- Work task
If a line below contains "rock", count it; then state how many such lines there are, and nothing else.

(Document images with source code)
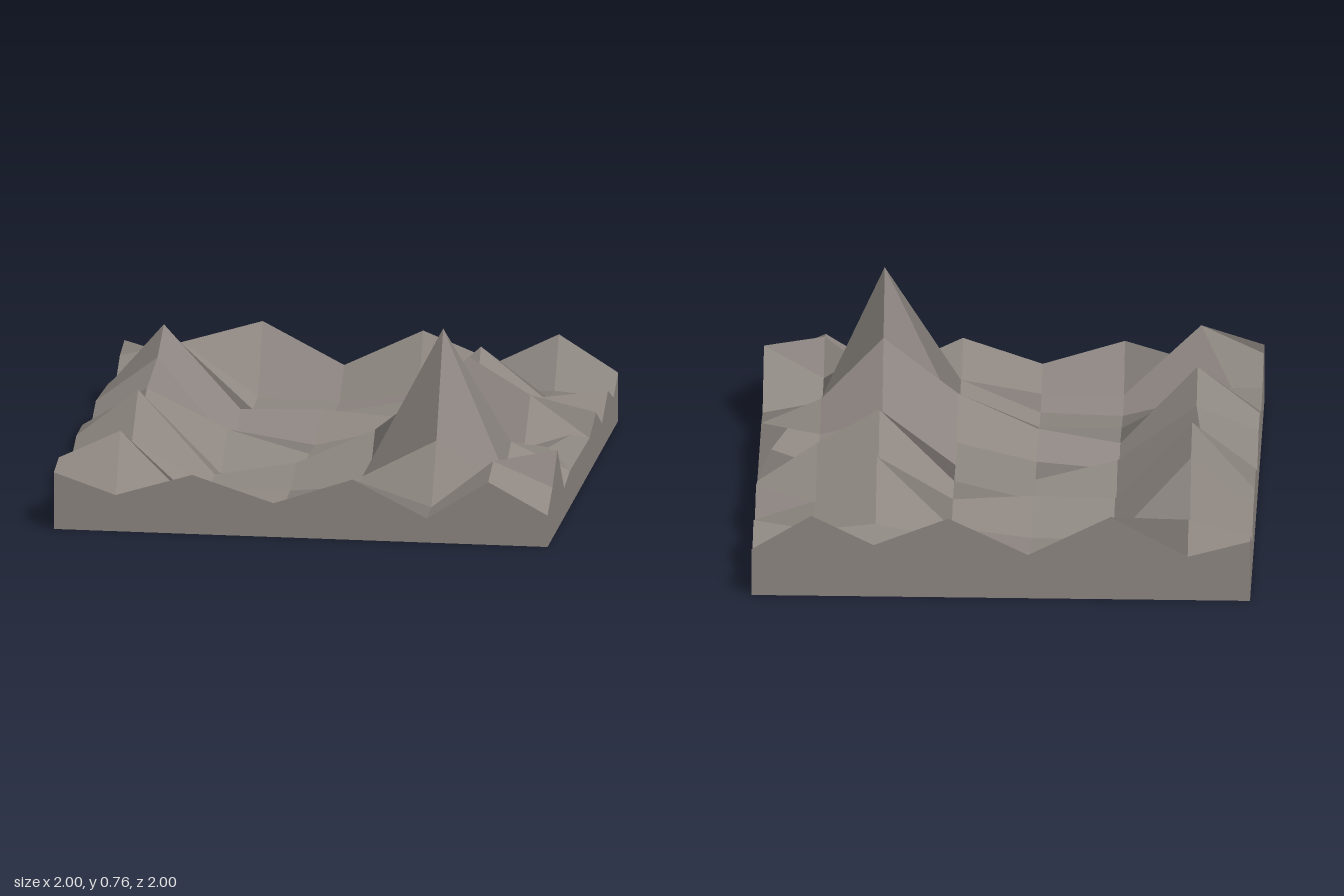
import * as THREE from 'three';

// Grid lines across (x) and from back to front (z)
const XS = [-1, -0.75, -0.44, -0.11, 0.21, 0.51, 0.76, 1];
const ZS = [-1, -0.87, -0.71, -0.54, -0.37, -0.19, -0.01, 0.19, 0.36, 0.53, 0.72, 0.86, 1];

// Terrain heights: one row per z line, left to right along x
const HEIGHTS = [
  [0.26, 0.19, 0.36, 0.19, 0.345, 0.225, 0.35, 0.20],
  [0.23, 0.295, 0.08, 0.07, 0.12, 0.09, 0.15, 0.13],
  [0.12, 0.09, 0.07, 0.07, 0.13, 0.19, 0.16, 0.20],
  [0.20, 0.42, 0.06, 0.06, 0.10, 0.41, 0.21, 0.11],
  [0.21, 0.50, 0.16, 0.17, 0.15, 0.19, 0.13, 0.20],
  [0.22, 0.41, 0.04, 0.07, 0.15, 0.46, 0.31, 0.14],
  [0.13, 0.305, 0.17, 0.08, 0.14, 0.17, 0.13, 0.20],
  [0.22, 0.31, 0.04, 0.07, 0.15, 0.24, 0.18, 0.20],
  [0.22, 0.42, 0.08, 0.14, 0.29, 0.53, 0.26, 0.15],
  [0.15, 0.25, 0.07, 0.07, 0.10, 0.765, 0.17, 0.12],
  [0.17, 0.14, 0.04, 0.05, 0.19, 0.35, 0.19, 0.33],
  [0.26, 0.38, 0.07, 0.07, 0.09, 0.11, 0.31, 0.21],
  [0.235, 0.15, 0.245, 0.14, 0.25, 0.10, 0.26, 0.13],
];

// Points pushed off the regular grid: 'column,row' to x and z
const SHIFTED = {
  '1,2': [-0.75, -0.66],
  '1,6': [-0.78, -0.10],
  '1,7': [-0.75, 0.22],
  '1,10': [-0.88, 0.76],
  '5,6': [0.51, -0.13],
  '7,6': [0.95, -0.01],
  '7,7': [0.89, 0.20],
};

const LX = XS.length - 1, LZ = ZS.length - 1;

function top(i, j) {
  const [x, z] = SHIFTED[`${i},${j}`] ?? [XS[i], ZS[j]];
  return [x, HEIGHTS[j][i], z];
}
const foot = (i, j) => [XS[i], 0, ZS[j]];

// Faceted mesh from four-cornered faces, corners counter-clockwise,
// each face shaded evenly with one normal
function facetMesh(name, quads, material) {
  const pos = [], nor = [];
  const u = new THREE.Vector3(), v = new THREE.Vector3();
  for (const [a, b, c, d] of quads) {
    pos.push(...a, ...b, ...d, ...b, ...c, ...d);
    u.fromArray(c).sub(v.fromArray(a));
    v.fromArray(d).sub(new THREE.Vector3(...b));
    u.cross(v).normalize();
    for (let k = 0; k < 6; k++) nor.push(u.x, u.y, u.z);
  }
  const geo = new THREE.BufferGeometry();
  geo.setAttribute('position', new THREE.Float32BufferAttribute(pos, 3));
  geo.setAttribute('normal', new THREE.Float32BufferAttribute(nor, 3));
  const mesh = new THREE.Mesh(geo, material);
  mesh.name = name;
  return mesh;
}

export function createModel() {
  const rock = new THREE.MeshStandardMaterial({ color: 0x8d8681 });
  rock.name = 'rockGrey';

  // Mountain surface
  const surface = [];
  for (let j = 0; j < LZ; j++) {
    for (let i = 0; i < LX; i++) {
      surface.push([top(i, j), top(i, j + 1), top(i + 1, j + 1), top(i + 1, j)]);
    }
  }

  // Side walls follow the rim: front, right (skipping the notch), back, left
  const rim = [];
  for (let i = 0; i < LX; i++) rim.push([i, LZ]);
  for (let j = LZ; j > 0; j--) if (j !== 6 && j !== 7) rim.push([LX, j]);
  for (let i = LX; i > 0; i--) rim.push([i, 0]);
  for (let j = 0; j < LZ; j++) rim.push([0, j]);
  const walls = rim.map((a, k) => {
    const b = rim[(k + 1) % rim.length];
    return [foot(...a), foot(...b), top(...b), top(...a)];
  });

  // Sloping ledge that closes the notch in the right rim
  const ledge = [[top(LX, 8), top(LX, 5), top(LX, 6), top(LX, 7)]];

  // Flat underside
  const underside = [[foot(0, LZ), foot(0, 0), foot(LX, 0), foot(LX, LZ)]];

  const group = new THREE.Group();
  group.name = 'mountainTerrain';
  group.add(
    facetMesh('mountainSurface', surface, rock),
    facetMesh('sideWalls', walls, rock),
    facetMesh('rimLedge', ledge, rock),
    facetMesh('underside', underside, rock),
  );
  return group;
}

- Response for this exercise
6